I recently watched the Oscar award-winning documentary, “Searching for Sugar Man.” Walking in knowing nothing about the film, I was immediately taken by the storyline of the search for one of the most talented rock musicians of all time. The discovery that Rodriguez had not actually killed himself in the middle of a concert in the mid-1970’s, but was indeed still alive came as a joyous, even spiritual, surprise to me.
With no preconceptions, I experienced Rodriguez’ re-discovery with the same sense of wonder, as a music critic comments in the film, as “if Elvis had been resurrected from the dead.” Searching for the source of these elevated feelings, I came to agree with commentator Nick Sievers that the film is “deeply emotional, almost religious. Rodriguez as holy pilgrim, Christ-like. Banished and forsaken, lost in the wilderness, then resurrected and triumphant in return.” Like Sievers, Rodriguez’ reception by adoring South African crowds brought another messianic image to mind: Jesus’ Palm Sunday entrance into Jerusalem.
Why was I, as far from a rock music connoisseur as one can imagine, so taken by this film? What was the reason that I was reaching for spiritual metaphors in a film not overtly religious in any way?
Not long after seeing the film I began reading Cynthia Bourgeault’s new book, “The Holy Trinity and the Law of Three: Discovering the Radical Truth at the Heart of Christianity.” All of a sudden it became clear: the Rodriguez story is a parable of what Bourgeault calls the Law of Three. In contrast to easily observable binary systems of thinking (e.g., light vs. dark, male vs. female, Democrats vs. Republicans, yin vs. yang) in which dominance oscillates pendulum-like, the Law of Three, Bourgeault claims, is the universe’s secret dynamo for producing quantum leaps of new possibilities.
The Law of Three is a fundamental esoteric teaching brought to the West by mysterious Russian spiritual teacher Georg Gurdjieff in the early 20th century. According to this law, every conflict contains three forces: affirming, denying, and reconciling. Most conflicts remain unresolved, however, because the subtle third force, while present, is often unrealized.
In the film, the affirming force is Rodriguez’ prodigious talent, while the opposing force is his poor record sales in the US and his ignorance of his popularity in South Africa. Without any reconciling energy, the denying force became ascendant, and Rodriguez drifted into obscurity.
Then in 1997 a South African record salesmen, Stephen “Sugar” Segermen, and music fan, Brian Currin, separately sought to discover Rodriguez’s fate. Their search represents the third force of reconciliation. In classic Law of Three style, this unforeseen new infusion of energy reconciled Rodriguez’s talent with his difficult life situation, creating something original, or as Bourgeault predicts a fourth force: a genuine unsung rock-n-roll hero known more for his innocent long-suffering than for even his brilliant, if attenuated, music career.
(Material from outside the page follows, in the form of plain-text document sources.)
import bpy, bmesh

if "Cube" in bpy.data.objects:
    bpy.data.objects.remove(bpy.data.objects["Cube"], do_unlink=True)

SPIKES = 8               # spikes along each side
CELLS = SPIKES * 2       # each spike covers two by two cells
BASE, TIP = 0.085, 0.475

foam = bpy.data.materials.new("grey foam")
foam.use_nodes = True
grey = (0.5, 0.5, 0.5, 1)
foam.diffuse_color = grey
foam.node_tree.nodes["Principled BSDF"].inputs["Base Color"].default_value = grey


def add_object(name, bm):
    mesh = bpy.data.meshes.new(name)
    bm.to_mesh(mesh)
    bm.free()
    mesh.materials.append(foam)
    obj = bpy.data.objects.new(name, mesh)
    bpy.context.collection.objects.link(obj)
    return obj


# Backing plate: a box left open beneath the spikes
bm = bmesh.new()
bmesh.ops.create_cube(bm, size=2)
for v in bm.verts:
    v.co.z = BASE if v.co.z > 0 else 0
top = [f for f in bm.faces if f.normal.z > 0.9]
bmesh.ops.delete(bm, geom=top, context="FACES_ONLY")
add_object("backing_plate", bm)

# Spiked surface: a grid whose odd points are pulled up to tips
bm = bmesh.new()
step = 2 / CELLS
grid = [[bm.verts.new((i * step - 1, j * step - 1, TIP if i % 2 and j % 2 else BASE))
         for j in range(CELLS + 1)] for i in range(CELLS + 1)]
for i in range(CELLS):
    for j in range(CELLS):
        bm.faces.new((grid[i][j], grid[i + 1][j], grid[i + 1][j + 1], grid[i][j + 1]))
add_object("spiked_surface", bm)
The film’s power is illustrated during poignant interviews with the new-found Rodriguez, who remains palpably and almost painfully self-effacing, despite having every reason to be angry, regretful, or bitter about a corrupt music agent or just his bad dumb luck. Like the story of Jesus’ resurrection or the Buddha’s enlightenment, by film’s end viewers are swept away by the joyous conclusion that a remarkably gifted man, who gave his life over to working class employment to provide for his three children in Detroit, is rewarded with not only public recognition of his considerable talents, but also an understanding that he played a role in the defeat of South African apartheid.
Rodriguez’s return to South Africa is a miraculous spectacle to behold. Like Bourgealt’s description of Law of Three outcomes, one is overtaken by “surprise, satisfaction, elegance” as he and his family step foot in South Africa for the first time to a celebrity’s welcome. Reflecting on this unlikeliest of rock fairy tales, Brian Currin explains: “[My search] started me on a quest, that just seems to be continuously having happy endings.”
Watching “Searching for Sugarman” is a clear illustration of Bourgeault’s Law of Three. The film reveals that third-force reconciliation typically brings more than just personal redemption, but more importantly it throws down a metaphysical gauntlet that perhaps reality is kinder than we assume: sometimes the meek do inherit the earth.
To learn more about Cynthia Bourgeault’s teachings at a spiritual retreat in Assisi (and see some lovely shots of Assisi in May), click here.
To see a video a colleague and I made interviewing Cynthia Bourgeault in Assisi, click here and scroll down the page for the link.
The power of humility is the focus of Frank Bruni’s September 21, 2013 op-ed in the NY Times, “The Pope’s Radical Whisper.”